_Brief_: Please set down the records below exactly as they appear.

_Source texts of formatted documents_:
▬▬▬

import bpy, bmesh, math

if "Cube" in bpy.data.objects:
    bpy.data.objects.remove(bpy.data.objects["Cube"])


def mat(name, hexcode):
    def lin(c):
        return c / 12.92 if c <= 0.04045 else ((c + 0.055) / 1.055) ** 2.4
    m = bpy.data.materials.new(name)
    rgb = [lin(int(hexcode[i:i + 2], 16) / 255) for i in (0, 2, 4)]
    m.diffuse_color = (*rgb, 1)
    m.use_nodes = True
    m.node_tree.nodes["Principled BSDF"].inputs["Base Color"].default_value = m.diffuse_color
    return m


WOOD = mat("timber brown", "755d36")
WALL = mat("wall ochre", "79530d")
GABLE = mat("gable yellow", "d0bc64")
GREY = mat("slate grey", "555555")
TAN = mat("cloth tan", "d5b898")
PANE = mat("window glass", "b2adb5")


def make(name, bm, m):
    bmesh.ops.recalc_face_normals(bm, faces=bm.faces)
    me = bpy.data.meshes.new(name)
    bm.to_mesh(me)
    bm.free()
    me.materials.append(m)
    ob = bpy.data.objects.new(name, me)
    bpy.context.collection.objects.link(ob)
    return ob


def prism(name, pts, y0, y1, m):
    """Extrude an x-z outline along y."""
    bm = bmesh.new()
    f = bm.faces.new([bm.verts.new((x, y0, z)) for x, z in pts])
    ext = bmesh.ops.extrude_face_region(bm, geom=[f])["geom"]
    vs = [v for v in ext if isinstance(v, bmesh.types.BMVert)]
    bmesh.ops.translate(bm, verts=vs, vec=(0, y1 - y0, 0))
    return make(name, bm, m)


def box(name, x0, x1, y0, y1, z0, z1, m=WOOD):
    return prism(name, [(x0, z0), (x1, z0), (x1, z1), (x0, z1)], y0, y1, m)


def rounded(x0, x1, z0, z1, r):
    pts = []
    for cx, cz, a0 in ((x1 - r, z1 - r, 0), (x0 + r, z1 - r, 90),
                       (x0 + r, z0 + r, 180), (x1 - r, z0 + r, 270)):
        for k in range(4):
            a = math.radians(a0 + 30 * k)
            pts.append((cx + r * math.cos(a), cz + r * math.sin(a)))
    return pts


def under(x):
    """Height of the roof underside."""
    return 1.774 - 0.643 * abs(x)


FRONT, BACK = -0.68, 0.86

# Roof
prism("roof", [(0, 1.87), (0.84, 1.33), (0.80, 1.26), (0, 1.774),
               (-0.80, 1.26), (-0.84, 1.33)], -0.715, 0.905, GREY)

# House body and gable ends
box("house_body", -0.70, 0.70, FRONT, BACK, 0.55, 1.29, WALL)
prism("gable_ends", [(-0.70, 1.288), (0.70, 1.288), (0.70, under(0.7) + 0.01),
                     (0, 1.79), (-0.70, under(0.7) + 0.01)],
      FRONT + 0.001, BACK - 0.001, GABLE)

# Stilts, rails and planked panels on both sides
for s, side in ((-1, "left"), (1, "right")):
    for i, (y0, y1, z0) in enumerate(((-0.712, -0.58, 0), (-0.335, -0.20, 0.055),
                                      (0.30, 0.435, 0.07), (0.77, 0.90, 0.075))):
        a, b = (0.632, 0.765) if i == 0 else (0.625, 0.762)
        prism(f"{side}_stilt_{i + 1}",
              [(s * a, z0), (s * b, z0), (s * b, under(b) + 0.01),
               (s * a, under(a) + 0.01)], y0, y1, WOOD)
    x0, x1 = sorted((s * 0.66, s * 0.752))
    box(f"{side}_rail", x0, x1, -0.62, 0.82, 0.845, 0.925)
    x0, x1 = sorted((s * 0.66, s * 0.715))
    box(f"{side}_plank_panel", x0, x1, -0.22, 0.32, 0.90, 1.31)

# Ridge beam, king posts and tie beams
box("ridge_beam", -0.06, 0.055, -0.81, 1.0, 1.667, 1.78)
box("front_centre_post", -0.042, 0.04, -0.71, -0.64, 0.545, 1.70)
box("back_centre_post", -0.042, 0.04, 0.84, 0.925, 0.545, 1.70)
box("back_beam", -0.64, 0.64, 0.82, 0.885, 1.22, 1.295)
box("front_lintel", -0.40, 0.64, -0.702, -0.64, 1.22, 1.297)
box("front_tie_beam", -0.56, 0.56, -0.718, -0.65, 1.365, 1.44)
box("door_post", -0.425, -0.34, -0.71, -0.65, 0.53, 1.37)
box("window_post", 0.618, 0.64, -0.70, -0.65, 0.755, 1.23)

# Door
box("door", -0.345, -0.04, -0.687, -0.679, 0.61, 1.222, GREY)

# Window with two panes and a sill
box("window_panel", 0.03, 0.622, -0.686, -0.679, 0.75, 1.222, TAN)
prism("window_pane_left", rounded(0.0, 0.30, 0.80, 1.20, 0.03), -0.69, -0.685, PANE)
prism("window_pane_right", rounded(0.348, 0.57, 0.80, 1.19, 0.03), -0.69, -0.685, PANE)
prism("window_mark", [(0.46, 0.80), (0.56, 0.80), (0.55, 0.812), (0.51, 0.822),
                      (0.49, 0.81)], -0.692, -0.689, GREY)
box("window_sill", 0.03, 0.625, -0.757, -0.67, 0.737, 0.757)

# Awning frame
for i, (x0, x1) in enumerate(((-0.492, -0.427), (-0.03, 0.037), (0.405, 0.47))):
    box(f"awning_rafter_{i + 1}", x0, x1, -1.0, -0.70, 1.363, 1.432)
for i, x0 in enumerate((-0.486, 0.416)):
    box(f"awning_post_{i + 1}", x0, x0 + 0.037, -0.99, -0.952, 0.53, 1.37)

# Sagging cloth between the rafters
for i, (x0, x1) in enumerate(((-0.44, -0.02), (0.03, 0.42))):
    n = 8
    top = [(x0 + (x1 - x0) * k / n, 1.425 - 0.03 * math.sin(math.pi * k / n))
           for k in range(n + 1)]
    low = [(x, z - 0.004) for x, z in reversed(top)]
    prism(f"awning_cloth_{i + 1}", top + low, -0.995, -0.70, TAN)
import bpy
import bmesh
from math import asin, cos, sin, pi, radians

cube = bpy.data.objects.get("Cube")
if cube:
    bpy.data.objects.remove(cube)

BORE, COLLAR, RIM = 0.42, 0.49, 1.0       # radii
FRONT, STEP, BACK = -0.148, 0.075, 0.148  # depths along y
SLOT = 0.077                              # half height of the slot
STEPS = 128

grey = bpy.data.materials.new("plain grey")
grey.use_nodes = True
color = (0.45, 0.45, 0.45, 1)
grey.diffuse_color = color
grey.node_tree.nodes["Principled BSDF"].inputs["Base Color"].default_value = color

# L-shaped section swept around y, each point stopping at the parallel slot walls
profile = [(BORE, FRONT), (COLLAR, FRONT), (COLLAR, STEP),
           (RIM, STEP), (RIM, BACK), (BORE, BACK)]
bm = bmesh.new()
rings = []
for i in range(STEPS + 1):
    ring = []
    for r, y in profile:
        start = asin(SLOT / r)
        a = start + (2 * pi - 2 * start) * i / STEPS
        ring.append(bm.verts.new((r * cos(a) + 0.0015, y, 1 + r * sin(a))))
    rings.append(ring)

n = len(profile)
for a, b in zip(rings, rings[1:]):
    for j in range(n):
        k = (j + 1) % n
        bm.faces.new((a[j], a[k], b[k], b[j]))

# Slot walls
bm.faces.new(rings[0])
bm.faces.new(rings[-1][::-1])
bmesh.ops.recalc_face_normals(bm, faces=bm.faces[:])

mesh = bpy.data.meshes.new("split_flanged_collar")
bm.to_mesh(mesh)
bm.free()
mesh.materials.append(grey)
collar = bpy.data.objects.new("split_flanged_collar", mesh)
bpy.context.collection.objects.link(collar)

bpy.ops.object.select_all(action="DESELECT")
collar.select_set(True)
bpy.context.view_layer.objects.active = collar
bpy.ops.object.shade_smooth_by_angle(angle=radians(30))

▬▬▬

_Reply to the task_:
import bpy, bmesh, math

if "Cube" in bpy.data.objects:
    bpy.data.objects.remove(bpy.data.objects["Cube"])


def mat(name, hexcode):
    def lin(c):
        return c / 12.92 if c <= 0.04045 else ((c + 0.055) / 1.055) ** 2.4
    m = bpy.data.materials.new(name)
    rgb = [lin(int(hexcode[i:i + 2], 16) / 255) for i in (0, 2, 4)]
    m.diffuse_color = (*rgb, 1)
    m.use_nodes = True
    m.node_tree.nodes["Principled BSDF"].inputs["Base Color"].default_value = m.diffuse_color
    return m


WOOD = mat("timber brown", "755d36")
WALL = mat("wall ochre", "79530d")
GABLE = mat("gable yellow", "d0bc64")
GREY = mat("slate grey", "555555")
TAN = mat("cloth tan", "d5b898")
PANE = mat("window glass", "b2adb5")


def make(name, bm, m):
    bmesh.ops.recalc_face_normals(bm, faces=bm.faces)
    me = bpy.data.meshes.new(name)
    bm.to_mesh(me)
    bm.free()
    me.materials.append(m)
    ob = bpy.data.objects.new(name, me)
    bpy.context.collection.objects.link(ob)
    return ob


def prism(name, pts, y0, y1, m):
    """Extrude an x-z outline along y."""
    bm = bmesh.new()
    f = bm.faces.new([bm.verts.new((x, y0, z)) for x, z in pts])
    ext = bmesh.ops.extrude_face_region(bm, geom=[f])["geom"]
    vs = [v for v in ext if isinstance(v, bmesh.types.BMVert)]
    bmesh.ops.translate(bm, verts=vs, vec=(0, y1 - y0, 0))
    return make(name, bm, m)


def box(name, x0, x1, y0, y1, z0, z1, m=WOOD):
    return prism(name, [(x0, z0), (x1, z0), (x1, z1), (x0, z1)], y0, y1, m)


def rounded(x0, x1, z0, z1, r):
    pts = []
    for cx, cz, a0 in ((x1 - r, z1 - r, 0), (x0 + r, z1 - r, 90),
                       (x0 + r, z0 + r, 180), (x1 - r, z0 + r, 270)):
        for k in range(4):
            a = math.radians(a0 + 30 * k)
            pts.append((cx + r * math.cos(a), cz + r * math.sin(a)))
    return pts


def under(x):
    """Height of the roof underside."""
    return 1.774 - 0.643 * abs(x)


FRONT, BACK = -0.68, 0.86

# Roof
prism("roof", [(0, 1.87), (0.84, 1.33), (0.80, 1.26), (0, 1.774),
               (-0.80, 1.26), (-0.84, 1.33)], -0.715, 0.905, GREY)

# House body and gable ends
box("house_body", -0.70, 0.70, FRONT, BACK, 0.55, 1.29, WALL)
prism("gable_ends", [(-0.70, 1.288), (0.70, 1.288), (0.70, under(0.7) + 0.01),
                     (0, 1.79), (-0.70, under(0.7) + 0.01)],
      FRONT + 0.001, BACK - 0.001, GABLE)

# Stilts, rails and planked panels on both sides
for s, side in ((-1, "left"), (1, "right")):
    for i, (y0, y1, z0) in enumerate(((-0.712, -0.58, 0), (-0.335, -0.20, 0.055),
                                      (0.30, 0.435, 0.07), (0.77, 0.90, 0.075))):
        a, b = (0.632, 0.765) if i == 0 else (0.625, 0.762)
        prism(f"{side}_stilt_{i + 1}",
              [(s * a, z0), (s * b, z0), (s * b, under(b) + 0.01),
               (s * a, under(a) + 0.01)], y0, y1, WOOD)
    x0, x1 = sorted((s * 0.66, s * 0.752))
    box(f"{side}_rail", x0, x1, -0.62, 0.82, 0.845, 0.925)
    x0, x1 = sorted((s * 0.66, s * 0.715))
    box(f"{side}_plank_panel", x0, x1, -0.22, 0.32, 0.90, 1.31)

# Ridge beam, king posts and tie beams
box("ridge_beam", -0.06, 0.055, -0.81, 1.0, 1.667, 1.78)
box("front_centre_post", -0.042, 0.04, -0.71, -0.64, 0.545, 1.70)
box("back_centre_post", -0.042, 0.04, 0.84, 0.925, 0.545, 1.70)
box("back_beam", -0.64, 0.64, 0.82, 0.885, 1.22, 1.295)
box("front_lintel", -0.40, 0.64, -0.702, -0.64, 1.22, 1.297)
box("front_tie_beam", -0.56, 0.56, -0.718, -0.65, 1.365, 1.44)
box("door_post", -0.425, -0.34, -0.71, -0.65, 0.53, 1.37)
box("window_post", 0.618, 0.64, -0.70, -0.65, 0.755, 1.23)

# Door
box("door", -0.345, -0.04, -0.687, -0.679, 0.61, 1.222, GREY)

# Window with two panes and a sill
box("window_panel", 0.03, 0.622, -0.686, -0.679, 0.75, 1.222, TAN)
prism("window_pane_left", rounded(0.0, 0.30, 0.80, 1.20, 0.03), -0.69, -0.685, PANE)
prism("window_pane_right", rounded(0.348, 0.57, 0.80, 1.19, 0.03), -0.69, -0.685, PANE)
prism("window_mark", [(0.46, 0.80), (0.56, 0.80), (0.55, 0.812), (0.51, 0.822),
                      (0.49, 0.81)], -0.692, -0.689, GREY)
box("window_sill", 0.03, 0.625, -0.757, -0.67, 0.737, 0.757)

# Awning frame
for i, (x0, x1) in enumerate(((-0.492, -0.427), (-0.03, 0.037), (0.405, 0.47))):
    box(f"awning_rafter_{i + 1}", x0, x1, -1.0, -0.70, 1.363, 1.432)
for i, x0 in enumerate((-0.486, 0.416)):
    box(f"awning_post_{i + 1}", x0, x0 + 0.037, -0.99, -0.952, 0.53, 1.37)

# Sagging cloth between the rafters
for i, (x0, x1) in enumerate(((-0.44, -0.02), (0.03, 0.42))):
    n = 8
    top = [(x0 + (x1 - x0) * k / n, 1.425 - 0.03 * math.sin(math.pi * k / n))
           for k in range(n + 1)]
    low = [(x, z - 0.004) for x, z in reversed(top)]
    prism(f"awning_cloth_{i + 1}", top + low, -0.995, -0.70, TAN)
import bpy
import bmesh
from math import asin, cos, sin, pi, radians

cube = bpy.data.objects.get("Cube")
if cube:
    bpy.data.objects.remove(cube)

BORE, COLLAR, RIM = 0.42, 0.49, 1.0       # radii
FRONT, STEP, BACK = -0.148, 0.075, 0.148  # depths along y
SLOT = 0.077                              # half height of the slot
STEPS = 128

grey = bpy.data.materials.new("plain grey")
grey.use_nodes = True
color = (0.45, 0.45, 0.45, 1)
grey.diffuse_color = color
grey.node_tree.nodes["Principled BSDF"].inputs["Base Color"].default_value = color

# L-shaped section swept around y, each point stopping at the parallel slot walls
profile = [(BORE, FRONT), (COLLAR, FRONT), (COLLAR, STEP),
           (RIM, STEP), (RIM, BACK), (BORE, BACK)]
bm = bmesh.new()
rings = []
for i in range(STEPS + 1):
    ring = []
    for r, y in profile:
        start = asin(SLOT / r)
        a = start + (2 * pi - 2 * start) * i / STEPS
        ring.append(bm.verts.new((r * cos(a) + 0.0015, y, 1 + r * sin(a))))
    rings.append(ring)

n = len(profile)
for a, b in zip(rings, rings[1:]):
    for j in range(n):
        k = (j + 1) % n
        bm.faces.new((a[j], a[k], b[k], b[j]))

# Slot walls
bm.faces.new(rings[0])
bm.faces.new(rings[-1][::-1])
bmesh.ops.recalc_face_normals(bm, faces=bm.faces[:])

mesh = bpy.data.meshes.new("split_flanged_collar")
bm.to_mesh(mesh)
bm.free()
mesh.materials.append(grey)
collar = bpy.data.objects.new("split_flanged_collar", mesh)
bpy.context.collection.objects.link(collar)

bpy.ops.object.select_all(action="DESELECT")
collar.select_set(True)
bpy.context.view_layer.objects.active = collar
bpy.ops.object.shade_smooth_by_angle(angle=radians(30))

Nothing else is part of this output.